McLeish is certainly just as committed to its three red varieties – merlot, cabernet sauvignon and shiraz. If it was Jessica’s call, they would increase plantings of shiraz and cabernet on the property.
“I love the cabernet in the Hunter Valley,” she says. “I think it can work in challenging conditions. It can be tedious, late arriving, you have to give it more attention ... It has become very important. It is fresh medium-bodied, unlike from other regions. To have cab as a fresh medium-bodied style which shows well as a young red would be very good to see.”
As the climate has changed, with even more summer heat, the red grape varieties have been stressed. And, in Jessica’s eyes, the cabernet, for one, has changed.
“The reds aren’t that classic spicy, savoury style anymore,” she says. “They are being left out a lot longer, we’re not having to battle with the rain cycle so much.”
Instead, the reds “are a little bit more fruit-driven, a little bit more jammy – a complete change from what was the textbook Hunter Valley”, she says.
In that, there is an opportunity.
“The whole effort to change perception on reputation on the wine,” she says. “I really enjoy that discovery factor. I think everyone is out to show their friends something new. We want to be the people who have found something new, like a new way of producing cabernet.”
The quietly-spoken Jessica cannot be underestimated. She is one of Australia’s younger (associate) wine judges, which is testimony not only to her palate, but her studious nature. Through the judging circuit, she’s become friends with Jen Pfeiffer, another rising star from a family vineyard.
Sometimes, you just ride when the wind is at your back. McLeish’s sparkling range is called Culloden, in honour of a famous battle in 1746 where the Jacobite army of Bonnnie Prince Charlie fell to the overwhelming fire power of the Hanovarian troops led by the Duke of Cumberland.
With the rise of the British TV series, Outlander, about a British nurse’s time travelling journey from 1945 back to 1743, the winery has found great global interest in its Culloden sparkling range.

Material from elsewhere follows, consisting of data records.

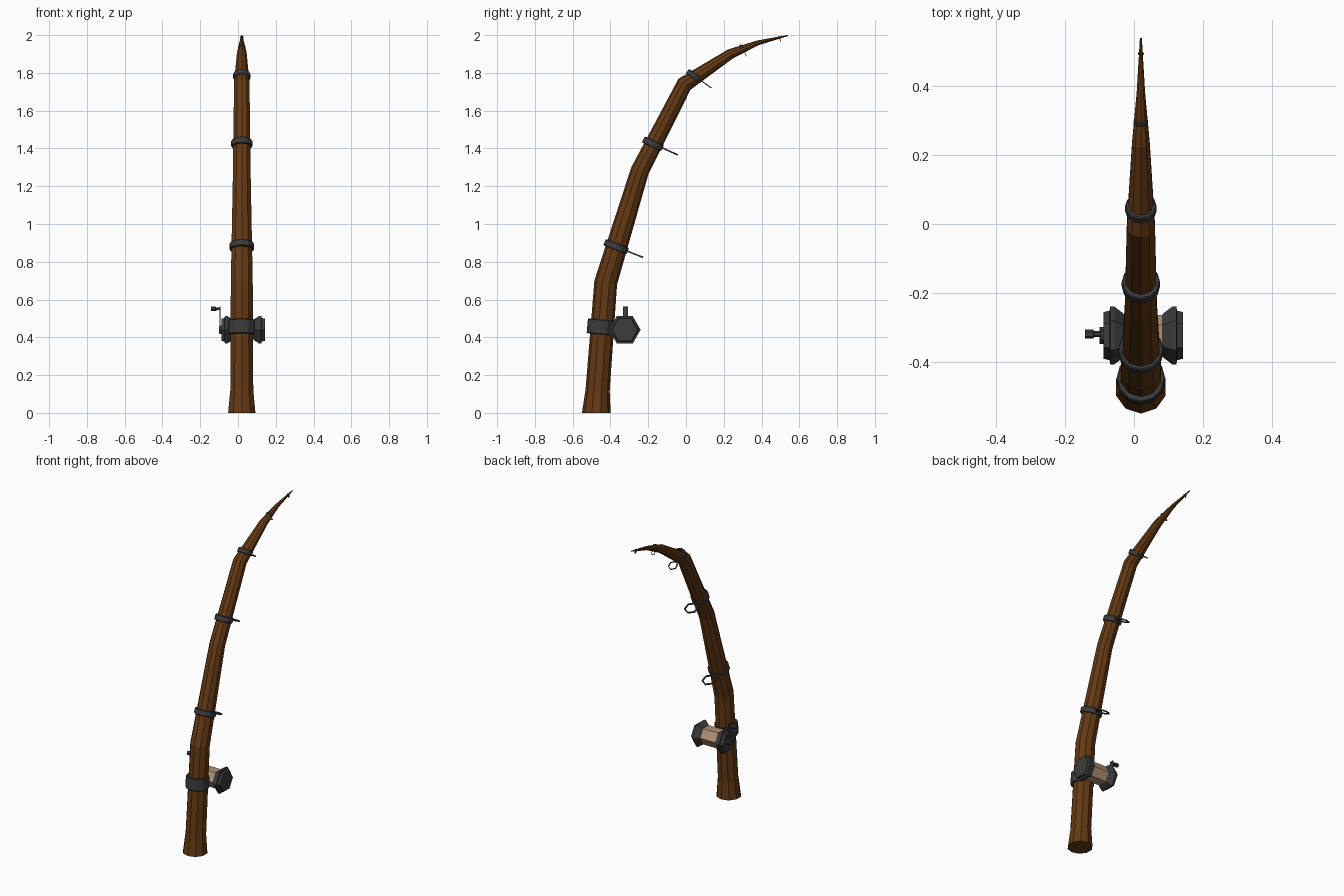
import bpy, math
from mathutils import Vector

if "Cube" in bpy.data.objects:
    bpy.data.objects.remove(bpy.data.objects["Cube"])


def material(name, rgb):
    m = bpy.data.materials.new(name)
    m.diffuse_color = (*rgb, 1)
    m.use_nodes = True
    m.node_tree.nodes["Principled BSDF"].inputs["Base Color"].default_value = m.diffuse_color
    return m


wood = material("wood", (0.13, 0.042, 0.007))
metal = material("dark_metal", (0.045, 0.045, 0.047))
thread = material("thread", (0.45, 0.29, 0.19))
CX = 0.02  # rod centre line


def loft(name, rings, sides, mat, closed=False, turn=0.0):
    """Skin polygon rings given as (centre, axis, radius); closed joins last to first."""
    verts, faces = [], []
    for c, axis, r in rings:
        d = Vector(axis).normalized()
        e1 = Vector((0, 1, 0)) if abs(d.x) > 0.9 else Vector((1, 0, 0))
        e2 = d.cross(e1)
        for k in range(sides):
            a = 2 * math.pi * k / sides + turn
            verts.append(Vector(c) + r * (math.cos(a) * e1 + math.sin(a) * e2))
    n = len(rings)
    for i in range(n if closed else n - 1):
        j = (i + 1) % n
        for k in range(sides):
            l = (k + 1) % sides
            faces.append((i * sides + k, i * sides + l, j * sides + l, j * sides + k))
    if not closed:
        faces.append(tuple(reversed(range(sides))))
        faces.append(tuple(range((n - 1) * sides, n * sides)))
    me = bpy.data.meshes.new(name)
    me.from_pydata(verts, [], faces)
    me.materials.append(mat)
    ob = bpy.data.objects.new(name, me)
    bpy.context.collection.objects.link(ob)
    return ob


def lathe(name, centre, axis, profile, sides, mat, closed=False, turn=0.0):
    """Profile of (offset along axis, radius)."""
    d = Vector(axis).normalized()
    return loft(name, [(Vector(centre) + d * o, d, r) for o, r in profile],
                sides, mat, closed, turn)


# Bent rod: (y, z, radius)
path = [(-0.475, 0, 0.076), (-0.468, 0.12, 0.064), (-0.425, 0.69, 0.061),
        (-0.245, 1.28, 0.049), (-0.008, 1.74, 0.043), (0.235, 1.90, 0.027),
        (0.38, 1.959, 0.013), (0.54, 1.998, 0.003)]
pts = [Vector((CX, y, z)) for y, z, r in path]
rings = []
for i, p in enumerate(pts):
    if i == 0:
        t = Vector((0, 0, 1))
    elif i == len(pts) - 1:
        t = p - pts[i - 1]
    else:
        t = (p - pts[i - 1]).normalized() + (pts[i + 1] - p).normalized()
    rings.append((p, t, path[i][2]))
loft("rod", rings, 10, wood, turn=math.pi / 10)


# Collars around the rod
def collar(name, y, z, slope, r, h):
    b = min(0.004, h * 0.2)
    prof = [(-h / 2, r * 0.75), (-h / 2, r - b), (-h / 2 + b, r),
            (h / 2 - b, r), (h / 2, r - b), (h / 2, r * 0.75)]
    lathe(name, (CX, y, z), (0, slope, 1), prof, 12, metal, True)


collar("reel_clamp", -0.452, 0.455, 0.09, 0.071, 0.078)

# Line guides: y, z, slope, collar radius, guide radius, collar height
guides = [(-0.37, 0.88, 0.4, 0.066, 0.045, 0.036),
          (-0.175, 1.425, 0.45, 0.056, 0.045, 0.036),
          (0.045, 1.783, 0.7, 0.046, 0.032, 0.03),
          (0.297, 1.931, 1.8, 0.021, 0.014, 0.012),
          (0.495, 1.987, 3.5, 0.009, 0.006, 0.006)]
for i, (y, z, s, r, R, h) in enumerate(guides, 1):
    collar(f"guide_collar_{i}", y, z, s, r, h)
    out = Vector((0, 1, -s)).normalized()
    w = max(0.0018, R * 0.09)
    lathe(f"guide_ring_{i}", Vector((CX, y, z)) + out * (r + R * 0.95), (0, s, 1),
          [(-w, R - 2 * w), (-w, R), (w, R), (w, R - 2 * w)], 6, metal, True, math.pi / 6)

# Reel: hexagonal spool with a flange at each end
RC = Vector((0.027, -0.324, 0.44))
lathe("spool", RC, (1, 0, 0), [(-0.07, 0.06), (0.07, 0.06)], 6, thread)
flange = [(0.054, 0.056), (0.058, 0.064), (0.084, 0.084), (0.096, 0.084),
          (0.098, 0.072), (0.115, 0.068)]
for side, sx in (("right", 1), ("left", -1)):
    lathe("flange_" + side, RC, (sx, 0, 0), flange, 6, metal)

# Crank: hub, arm and knob
lathe("crank_hub", (-0.084, RC.y, RC.z), (-1, 0, 0), [(0, 0.026), (0.016, 0.024)], 6, metal)
bpy.ops.mesh.primitive_cube_add(size=1, location=(-0.096, -0.32, 0.498))
arm = bpy.context.object
arm.name = "crank_arm"
arm.scale = (0.006, 0.026, 0.132)
arm.data.materials.append(metal)
lathe("crank_knob", (-0.094, -0.32, 0.551), (-1, 0, 0),
      [(0, 0.008), (0.022, 0.009), (0.024, 0.013), (0.048, 0.013)], 6, metal)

The McLeishs could fit into Outlander without missing a beat. The characters in the series include many brave warriors and bonny lasses.They are constantly drinking rhenish (wine) from gourds. Are those bagpipes I hear playing …